The majority of Shakespeare’s major female characters are young and involved in romantic plots that revolve around choosing a husband. The conflict between a father and daughter regarding who represents an ideal suitor had the potential to create serious quarrels in families, and Shakespeare repeatedly stages such quarrels in his writing. Two of Shakespeare’s tragedies begin with the struggle of a young female character to free herself from male control. In Romeo and Juliet, Juliet sneaks out of her home to marry Romeo, and then fakes her own death to escape the husband her father has chosen for her. In Othello, Desdemona also sneaks out at night to marry the man she has chosen against her father’s wishes. Although these heroines free themselves from their fathers, they do not free themselves from male control altogether. Juliet loses her chosen husband when he is drawn into the ongoing feud between the men of the Capulet and Montague families. Desdemona remains faithful to Othello, but her history of defying male authority makes him anxious. He comes to suspect her of adultery and ultimately murders her.

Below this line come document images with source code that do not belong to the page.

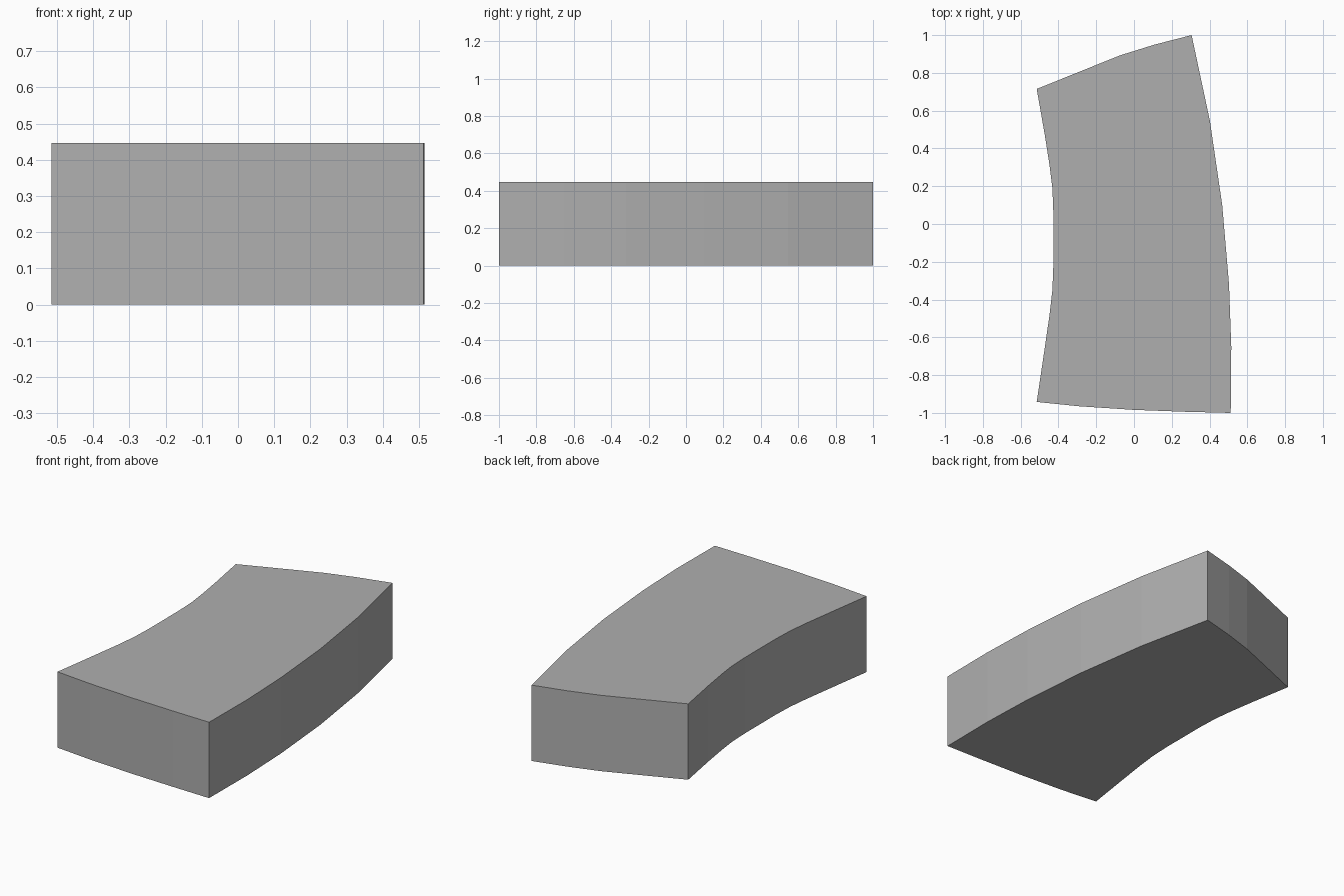
import bpy, bmesh

if "Cube" in bpy.data.objects:
    bpy.data.objects.remove(bpy.data.objects["Cube"])

HEIGHT = 0.446

# Outline seen from above, one short run of points per curved side
left = [(-0.515, 0.715), (-0.472, 0.47), (-0.447, 0.31), (-0.432, 0.19), (-0.427, 0.06),
        (-0.427, -0.22), (-0.432, -0.35), (-0.447, -0.48), (-0.473, -0.66)]
front = [(-0.515, -0.942), (-0.29, -0.965), (0.0, -0.984), (0.27, -0.994)]
right = [(0.512, -1.0), (0.515, -0.65), (0.503, -0.32), (0.467, 0.10), (0.402, 0.545)]
back = [(0.305, 1.0), (0.11, 0.95), (-0.07, 0.894), (-0.21, 0.838)]

# Curved block: outline extruded straight up
bm = bmesh.new()
base = bm.faces.new([bm.verts.new((x, y, 0)) for x, y in left + front + right + back])
extruded = bmesh.ops.extrude_face_region(bm, geom=[base], use_keep_orig=True)
top = [v for v in extruded["geom"] if isinstance(v, bmesh.types.BMVert)]
bmesh.ops.translate(bm, verts=top, vec=(0, 0, HEIGHT))
bmesh.ops.recalc_face_normals(bm, faces=bm.faces[:])

mesh = bpy.data.meshes.new("curved_block")
bm.to_mesh(mesh)
bm.free()
block = bpy.data.objects.new("curved_block", mesh)
bpy.context.collection.objects.link(block)

# Darker grey surface
grey = bpy.data.materials.new("dark_grey")
grey.diffuse_color = (0.43, 0.43, 0.43, 1)
grey.use_nodes = True
grey.node_tree.nodes["Principled BSDF"].inputs["Base Color"].default_value = grey.diffuse_color
mesh.materials.append(grey)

Whereas Shakespeare’s tragedies usually feature women in secondary roles, or roles that share top billing with a man (like Juliet or Cleopatra), Shakespeare’s comedies often feature women as main characters. As You Like It,A Midsummer Night’s Dream,Much Ado About Nothing, and Twelfth Night all center on young women determined to choose their own husbands or, like Olivia in Twelfth Night and Beatrice in Much Ado About Nothing, determined not to marry at all. Like the tragedies, these plays show that the apparent ability to choose a husband or to avoid marriage does not amount to much freedom after all. In the end, both Olivia and Beatrice are persuaded to marry. Likewise, both Rosalind in As You Like It and Viola in Twelfth Night don disguises and enjoy comic adventures that come to an end once they take off their costumes, get married, and begin new lives in their roles as wives. The Merchant of Venice offers a slightly more empowering ending. In that play Portia and Nerissa disguise themselves as men and test their new husbands by tricking them into giving up their wedding rings, a symbolic gesture which suggests both women intend to exercise power within their marriages.
Women dress up as men in many of Shakespeare’s plays, often as a dramatic device to further the plot. By making his female characters cross-dress, Shakespeare gave himself the opportunity to put them in situations from which real-life women would have been barred. In Twelfth Night, for instance, Viola disguises herself as the young man “Cesario” and offers to help Duke Orsino woo Countess Olivia, something a noblewoman would never have been allowed to do. Elizabethans largely believed that women lacked the intelligence, rationality, courage, and other qualities necessary to perform roles reserved for men. However, whenever Shakespeare’s cross-dressing women take on traditionally male roles, they usually do a better job than their male counterparts. In The Merchant of Venice, none of the male characters can think of a way to rescue Antonio from a contract that allows the moneylender Shylock to take “a pound of flesh” from his body. But when Portia arrives in court disguised as a lawyer, she demonstrates a legal savvy that no other male character possesses. Portia brilliantly points out that Shylock may be legally entitled to a pound of Antonio’s flesh, but that “no jot of blood” can be spilled in the process.
Although shrewd young women appear frequently in Shakespeare’s plays, mature women are conspicuously absent. Mothers in particular are missing. In The Tempest, Prospero lives alone with his daughter Miranda as castaways on a remote island. When Prospero gives an account of their escape from Milan, he only references her mother once, and only in order to confirm that Miranda is indeed his daughter: “Thy mother was a piece of virtue / And she said thou wast my daughter” (I.ii.). Mothers are missing in plays from across Shakespeare’s career, from Titus Andronicus to King Lear, and like The Tempest, many of these plays focus intensely on the relationships between fathers and daughters. Two notable exceptions to the rule of missing mothers include Gertrude in Hamlet and Volumnia in Coriolanus, both of whom have difficult relationships with their adult sons. The example of Gertrude also points to Shakespeare’s tendency to present mature women as being devious, even dangerous. Hamlet believes his mother to be complicit with the king’s assassination. Lady Macbeth provides another example of a devious older woman. Cleopatra may offer the only example of a powerful, mature woman whom Shakespeare portrays as being noble and dignified.